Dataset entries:
>>>>>

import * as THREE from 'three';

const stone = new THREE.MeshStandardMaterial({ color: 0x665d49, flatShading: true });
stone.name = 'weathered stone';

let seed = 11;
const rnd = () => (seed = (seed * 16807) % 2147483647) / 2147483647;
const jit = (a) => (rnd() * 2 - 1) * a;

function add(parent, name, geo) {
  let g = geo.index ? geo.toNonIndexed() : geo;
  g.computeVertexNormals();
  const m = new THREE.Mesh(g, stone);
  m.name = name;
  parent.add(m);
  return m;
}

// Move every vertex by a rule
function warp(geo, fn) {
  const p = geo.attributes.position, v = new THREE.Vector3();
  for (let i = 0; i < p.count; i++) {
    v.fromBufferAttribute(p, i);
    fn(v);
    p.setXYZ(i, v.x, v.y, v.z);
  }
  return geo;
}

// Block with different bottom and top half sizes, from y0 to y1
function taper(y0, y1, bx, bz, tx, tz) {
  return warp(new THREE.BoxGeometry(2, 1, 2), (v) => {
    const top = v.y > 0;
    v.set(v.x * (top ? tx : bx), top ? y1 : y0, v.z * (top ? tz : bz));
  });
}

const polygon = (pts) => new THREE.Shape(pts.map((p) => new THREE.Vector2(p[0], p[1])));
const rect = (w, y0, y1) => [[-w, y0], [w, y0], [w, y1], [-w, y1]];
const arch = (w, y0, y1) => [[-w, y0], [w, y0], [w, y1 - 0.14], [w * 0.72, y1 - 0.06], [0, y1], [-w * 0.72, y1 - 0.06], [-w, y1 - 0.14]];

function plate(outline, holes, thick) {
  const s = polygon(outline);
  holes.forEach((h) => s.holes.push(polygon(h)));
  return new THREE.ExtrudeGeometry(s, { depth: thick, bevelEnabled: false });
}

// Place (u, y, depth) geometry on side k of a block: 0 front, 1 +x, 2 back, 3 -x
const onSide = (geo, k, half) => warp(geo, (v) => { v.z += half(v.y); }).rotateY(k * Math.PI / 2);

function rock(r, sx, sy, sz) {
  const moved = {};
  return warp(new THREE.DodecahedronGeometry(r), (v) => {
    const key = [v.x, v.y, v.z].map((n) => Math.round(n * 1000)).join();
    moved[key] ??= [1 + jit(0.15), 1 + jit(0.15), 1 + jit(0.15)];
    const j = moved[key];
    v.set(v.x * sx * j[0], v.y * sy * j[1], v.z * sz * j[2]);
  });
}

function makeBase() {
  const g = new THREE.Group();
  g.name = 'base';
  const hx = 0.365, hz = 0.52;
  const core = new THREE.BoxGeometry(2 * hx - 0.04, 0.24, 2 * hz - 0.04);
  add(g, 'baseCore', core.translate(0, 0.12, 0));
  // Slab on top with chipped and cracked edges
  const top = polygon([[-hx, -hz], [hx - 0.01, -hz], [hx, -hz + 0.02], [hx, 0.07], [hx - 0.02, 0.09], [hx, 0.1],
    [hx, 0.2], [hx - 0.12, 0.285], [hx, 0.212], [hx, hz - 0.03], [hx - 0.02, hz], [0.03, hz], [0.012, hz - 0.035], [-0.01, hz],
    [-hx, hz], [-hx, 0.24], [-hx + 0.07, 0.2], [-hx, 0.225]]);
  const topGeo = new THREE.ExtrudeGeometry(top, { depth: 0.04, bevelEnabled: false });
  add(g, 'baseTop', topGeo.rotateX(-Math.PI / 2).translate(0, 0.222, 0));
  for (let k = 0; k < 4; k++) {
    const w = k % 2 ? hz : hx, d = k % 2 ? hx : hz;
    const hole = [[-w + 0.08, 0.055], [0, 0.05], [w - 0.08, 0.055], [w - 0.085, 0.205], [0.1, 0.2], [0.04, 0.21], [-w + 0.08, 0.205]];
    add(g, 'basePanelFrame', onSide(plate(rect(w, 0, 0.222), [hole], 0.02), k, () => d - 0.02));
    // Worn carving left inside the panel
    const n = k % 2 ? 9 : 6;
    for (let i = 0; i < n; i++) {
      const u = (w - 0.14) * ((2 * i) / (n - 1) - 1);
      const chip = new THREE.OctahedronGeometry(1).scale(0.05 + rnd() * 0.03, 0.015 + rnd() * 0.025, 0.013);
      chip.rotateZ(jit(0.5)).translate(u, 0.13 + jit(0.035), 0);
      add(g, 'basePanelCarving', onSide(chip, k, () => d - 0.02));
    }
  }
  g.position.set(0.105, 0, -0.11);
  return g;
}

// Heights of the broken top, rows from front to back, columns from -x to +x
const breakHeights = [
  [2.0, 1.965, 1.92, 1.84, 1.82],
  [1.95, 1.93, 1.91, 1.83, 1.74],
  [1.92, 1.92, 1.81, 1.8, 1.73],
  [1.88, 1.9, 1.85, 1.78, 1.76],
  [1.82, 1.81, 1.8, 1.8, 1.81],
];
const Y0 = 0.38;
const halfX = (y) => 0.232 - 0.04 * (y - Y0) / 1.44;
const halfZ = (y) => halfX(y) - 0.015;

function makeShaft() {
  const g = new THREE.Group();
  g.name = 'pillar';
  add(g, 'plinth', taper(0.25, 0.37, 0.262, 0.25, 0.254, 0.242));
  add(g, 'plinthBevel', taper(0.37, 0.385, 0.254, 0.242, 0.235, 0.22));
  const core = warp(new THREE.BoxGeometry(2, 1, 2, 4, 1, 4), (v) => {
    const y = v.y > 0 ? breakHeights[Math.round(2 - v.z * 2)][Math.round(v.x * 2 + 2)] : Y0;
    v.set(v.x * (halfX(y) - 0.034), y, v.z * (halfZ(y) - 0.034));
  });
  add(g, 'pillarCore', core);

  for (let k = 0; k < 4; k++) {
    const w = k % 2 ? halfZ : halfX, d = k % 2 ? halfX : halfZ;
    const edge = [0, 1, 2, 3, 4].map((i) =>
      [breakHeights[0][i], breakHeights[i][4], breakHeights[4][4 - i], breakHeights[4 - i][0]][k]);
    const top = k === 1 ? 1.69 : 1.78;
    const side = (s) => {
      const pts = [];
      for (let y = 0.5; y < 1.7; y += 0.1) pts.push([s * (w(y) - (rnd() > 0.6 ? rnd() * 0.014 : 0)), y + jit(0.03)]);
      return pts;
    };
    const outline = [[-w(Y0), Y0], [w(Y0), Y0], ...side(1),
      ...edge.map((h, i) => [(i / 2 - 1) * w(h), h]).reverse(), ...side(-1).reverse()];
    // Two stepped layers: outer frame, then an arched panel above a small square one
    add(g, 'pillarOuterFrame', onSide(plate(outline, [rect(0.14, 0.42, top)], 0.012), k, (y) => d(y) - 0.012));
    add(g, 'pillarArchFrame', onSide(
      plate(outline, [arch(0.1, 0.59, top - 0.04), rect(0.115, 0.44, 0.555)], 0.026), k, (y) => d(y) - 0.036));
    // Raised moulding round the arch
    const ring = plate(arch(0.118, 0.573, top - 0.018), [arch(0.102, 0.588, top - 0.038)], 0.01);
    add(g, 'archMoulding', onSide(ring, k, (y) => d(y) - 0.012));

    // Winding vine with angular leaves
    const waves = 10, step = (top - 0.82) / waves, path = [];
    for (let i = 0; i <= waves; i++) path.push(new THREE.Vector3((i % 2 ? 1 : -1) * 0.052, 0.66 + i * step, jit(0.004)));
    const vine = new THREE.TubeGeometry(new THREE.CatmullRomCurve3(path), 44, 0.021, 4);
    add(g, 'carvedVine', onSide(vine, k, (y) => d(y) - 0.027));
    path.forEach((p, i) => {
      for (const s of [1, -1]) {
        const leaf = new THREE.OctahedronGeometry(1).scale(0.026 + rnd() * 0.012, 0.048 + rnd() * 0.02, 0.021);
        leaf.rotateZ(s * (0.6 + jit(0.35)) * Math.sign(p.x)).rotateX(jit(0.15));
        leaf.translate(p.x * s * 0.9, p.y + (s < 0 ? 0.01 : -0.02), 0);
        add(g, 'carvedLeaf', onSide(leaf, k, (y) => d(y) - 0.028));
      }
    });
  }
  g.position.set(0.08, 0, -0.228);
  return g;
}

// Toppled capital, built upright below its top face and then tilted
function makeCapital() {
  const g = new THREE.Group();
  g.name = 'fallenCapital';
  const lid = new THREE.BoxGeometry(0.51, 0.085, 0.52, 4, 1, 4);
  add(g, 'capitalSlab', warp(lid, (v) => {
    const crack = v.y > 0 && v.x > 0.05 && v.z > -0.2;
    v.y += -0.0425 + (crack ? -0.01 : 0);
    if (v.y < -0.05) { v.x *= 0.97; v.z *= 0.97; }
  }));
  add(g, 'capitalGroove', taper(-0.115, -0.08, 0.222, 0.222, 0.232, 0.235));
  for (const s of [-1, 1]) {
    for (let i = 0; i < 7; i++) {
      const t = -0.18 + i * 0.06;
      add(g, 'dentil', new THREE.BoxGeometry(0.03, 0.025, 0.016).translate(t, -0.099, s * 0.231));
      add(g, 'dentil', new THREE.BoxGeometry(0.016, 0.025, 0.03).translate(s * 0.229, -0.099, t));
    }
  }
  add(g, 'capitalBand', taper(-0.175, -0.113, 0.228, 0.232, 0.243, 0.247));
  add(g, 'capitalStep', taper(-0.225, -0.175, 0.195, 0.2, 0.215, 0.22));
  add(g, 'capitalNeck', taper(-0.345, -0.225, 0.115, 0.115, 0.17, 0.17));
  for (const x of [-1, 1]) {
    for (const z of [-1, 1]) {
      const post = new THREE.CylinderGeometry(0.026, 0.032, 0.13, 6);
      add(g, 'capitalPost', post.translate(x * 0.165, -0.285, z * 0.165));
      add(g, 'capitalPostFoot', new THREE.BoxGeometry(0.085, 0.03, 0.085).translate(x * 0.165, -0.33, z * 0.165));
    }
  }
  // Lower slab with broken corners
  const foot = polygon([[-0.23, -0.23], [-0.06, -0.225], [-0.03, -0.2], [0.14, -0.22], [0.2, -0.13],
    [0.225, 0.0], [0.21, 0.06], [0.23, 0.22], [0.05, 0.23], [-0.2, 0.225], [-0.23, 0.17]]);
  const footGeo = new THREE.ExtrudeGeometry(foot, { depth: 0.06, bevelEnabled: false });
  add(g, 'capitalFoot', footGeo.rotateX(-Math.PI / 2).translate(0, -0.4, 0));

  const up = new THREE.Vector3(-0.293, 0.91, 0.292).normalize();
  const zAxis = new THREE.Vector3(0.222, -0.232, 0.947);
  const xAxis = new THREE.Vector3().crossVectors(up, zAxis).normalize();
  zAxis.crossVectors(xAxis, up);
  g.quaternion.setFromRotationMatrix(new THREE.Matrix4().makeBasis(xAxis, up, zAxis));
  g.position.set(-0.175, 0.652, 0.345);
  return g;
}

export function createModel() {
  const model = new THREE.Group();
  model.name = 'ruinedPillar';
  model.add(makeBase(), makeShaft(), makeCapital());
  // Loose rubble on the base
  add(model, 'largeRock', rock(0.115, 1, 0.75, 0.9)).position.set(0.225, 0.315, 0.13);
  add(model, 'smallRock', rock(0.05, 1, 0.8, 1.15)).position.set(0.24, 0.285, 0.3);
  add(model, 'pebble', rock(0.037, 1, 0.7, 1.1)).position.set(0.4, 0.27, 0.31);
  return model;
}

<<<<<

The lines to copy run from the start of the records above through the line holding "const jit = (a) => (rnd() * 2 - 1) * a;"; give them exactly, both ends included, and nothing else.

_Task response_
import * as THREE from 'three';

const stone = new THREE.MeshStandardMaterial({ color: 0x665d49, flatShading: true });
stone.name = 'weathered stone';

let seed = 11;
const rnd = () => (seed = (seed * 16807) % 2147483647) / 2147483647;
const jit = (a) => (rnd() * 2 - 1) * a;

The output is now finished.